after reading your post closer I see you're talking about a shade cloth, not a flexible window screen. "Shade as much as possible." (after clicking away from the last window I notice it was saying zone 10.) I have no idea why it keeps switching back to 10...anyway, you know I'm in 6a).
Again, shade cloth as best you can. The goal is to reduce stress on the root system/tree, while maintaining the photosynthetic machines (leaves) as much as reasonable to make the products needed to grow more roots. If they burn due to the roots not being able to keep up, then their capacity is reduced. Now is peak solar intensity, and very near peak temps. Get that shade cloth up. Zone does not matter (and yes I had saw you post of being in Pa 6a) at this point.

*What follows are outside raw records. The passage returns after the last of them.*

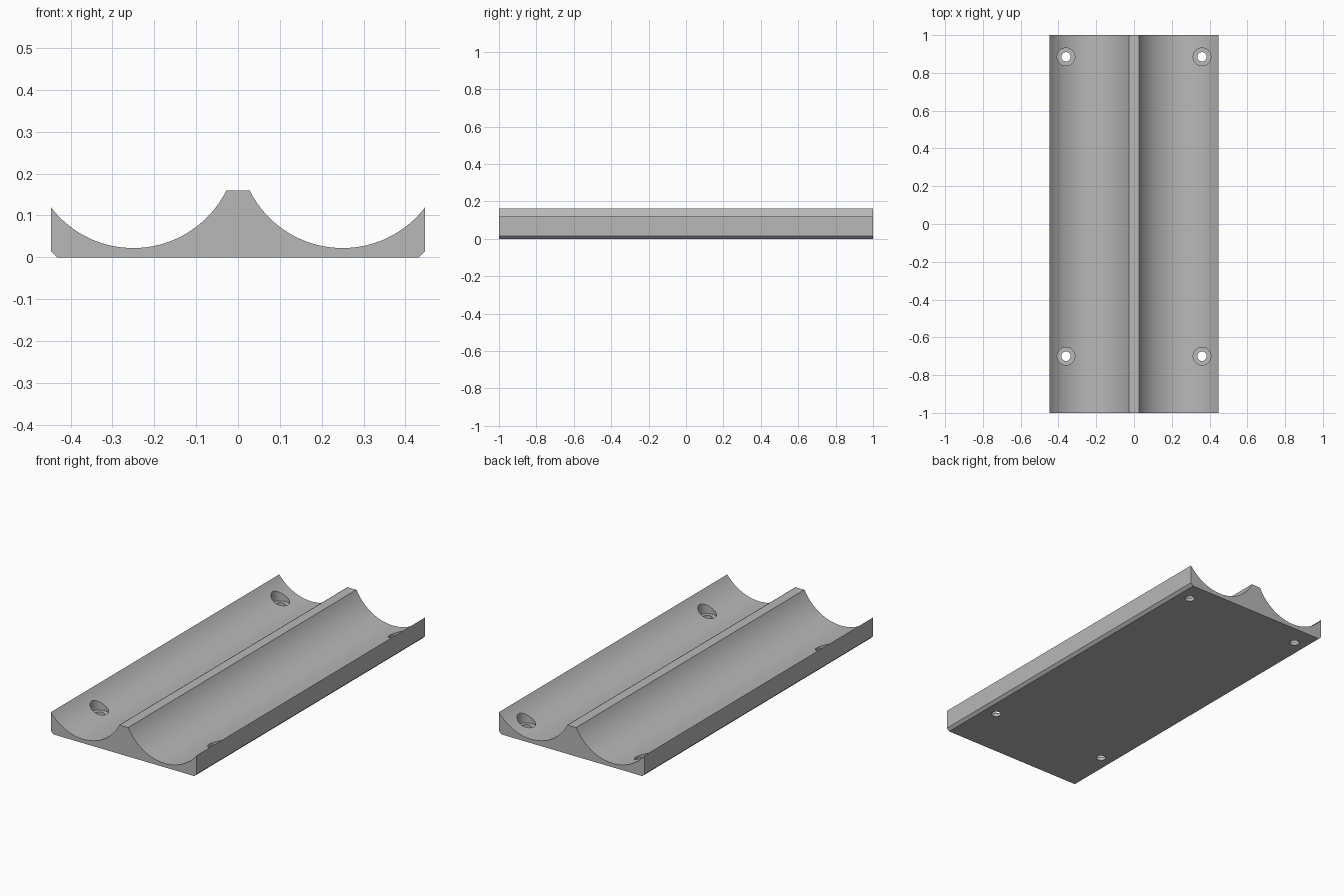
import bpy
import bmesh
from math import sin, cos, asin, pi, radians

cube = bpy.data.objects.get("Cube")
if cube:
    bpy.data.objects.remove(cube)

HALF_W, HALF_L = 0.447, 1.0
RIDGE_X, RIDGE_Z = 0.027, 0.16
TROUGH_X, TROUGH_R, TROUGH_FLOOR = 0.25, 0.248, 0.022
CHAMFER = 0.015
SEGMENTS = 40

grey = bpy.data.materials.new("grey plastic")
grey.use_nodes = True
colour = (0.48, 0.48, 0.48, 1)
grey.diffuse_color = colour
grey.node_tree.nodes["Principled BSDF"].inputs["Base Color"].default_value = colour


def make_object(name, bm):
    bmesh.ops.recalc_face_normals(bm, faces=bm.faces)
    mesh = bpy.data.meshes.new(name)
    bm.to_mesh(mesh)
    bm.free()
    obj = bpy.data.objects.new(name, mesh)
    bpy.context.collection.objects.link(obj)
    mesh.materials.append(grey)
    return obj


# Half cross-section: chamfered foot, outer wall, round trough, ridge
inner = asin((RIDGE_X - TROUGH_X) / TROUGH_R)
outer = asin((HALF_W - TROUGH_X) / TROUGH_R)
half = [(HALF_W - CHAMFER, 0), (HALF_W, CHAMFER)]
for i in range(SEGMENTS + 1):
    a = outer + (inner - outer) * i / SEGMENTS
    half.append((TROUGH_X + TROUGH_R * sin(a),
                 TROUGH_FLOOR + TROUGH_R * (1 - cos(a))))
half.append((RIDGE_X, RIDGE_Z))
section = half + [(-x, z) for x, z in reversed(half)]

# Double trough body, extruded along its length
bm = bmesh.new()
end = bm.faces.new([bm.verts.new((x, -HALF_L, z)) for x, z in section])
extruded = bmesh.ops.extrude_face_region(bm, geom=[end], use_keep_orig=True)
moved = [g for g in extruded["geom"] if isinstance(g, bmesh.types.BMVert)]
bmesh.ops.translate(bm, verts=moved, vec=(0, 2 * HALF_L, 0))
bmesh.ops.remove_doubles(bm, verts=bm.verts, dist=0.0002)
body = make_object("double_trough_tray", bm)

# Stepped cutters for the counterbored screw holes
STEPS = [(0.025, -0.1), (0.025, 0.018), (0.047, 0.018), (0.047, 0.3)]
SIDES = 32
bm = bmesh.new()
for cx in (-0.36, 0.36):
    for cy in (-0.70, 0.885):
        rings = [[bm.verts.new((cx + r * cos(2 * pi * k / SIDES),
                                cy + r * sin(2 * pi * k / SIDES), z))
                  for k in range(SIDES)] for r, z in STEPS]
        for low, high in zip(rings, rings[1:]):
            for k in range(SIDES):
                n = (k + 1) % SIDES
                bm.faces.new((low[k], low[n], high[n], high[k]))
        bm.faces.new(rings[0])
        bm.faces.new(rings[-1])
cutter = make_object("screw_hole_cutter", bm)
cutter.hide_render = True

cut = body.modifiers.new("screw holes", "BOOLEAN")
cut.operation = "DIFFERENCE"
cut.solver = "EXACT"
cut.object = cutter

bpy.ops.object.select_all(action="DESELECT")
body.select_set(True)
bpy.context.view_layer.objects.active = body
bpy.ops.object.modifier_apply(modifier=cut.name)
bpy.data.objects.remove(cutter)
bpy.ops.object.shade_smooth_by_angle(angle=radians(25))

No shade cloth locally, I won't have any for another five days, on order. However, I'm going to build the simple structure for the cloth now and can drape something else over in the high heat. I'm glad you've encouraged me to do this. The tree still looks good. It's holding up right now, but it's only four days in! Looking forward to getting it shaded!
Diegojames, on the upper right of the page you'll see 'Your Profile' (next to your nick name), click that, on the page just below Gender is a place to put your Gardening Zone, put your correct zone there and save changes and it won't keep defaulting to the wrong zone. :)
P.S. Good luck with your tree!
Thanks ghostlyvision. That profile page is pesky for me. One of the two email fields turns to my screen name right after loading and it looks correct. But then after making changes it gives error message that both fields must be a proper email address, and then the changes that were made are lost and you must go back and change everything again! Got the zone right now!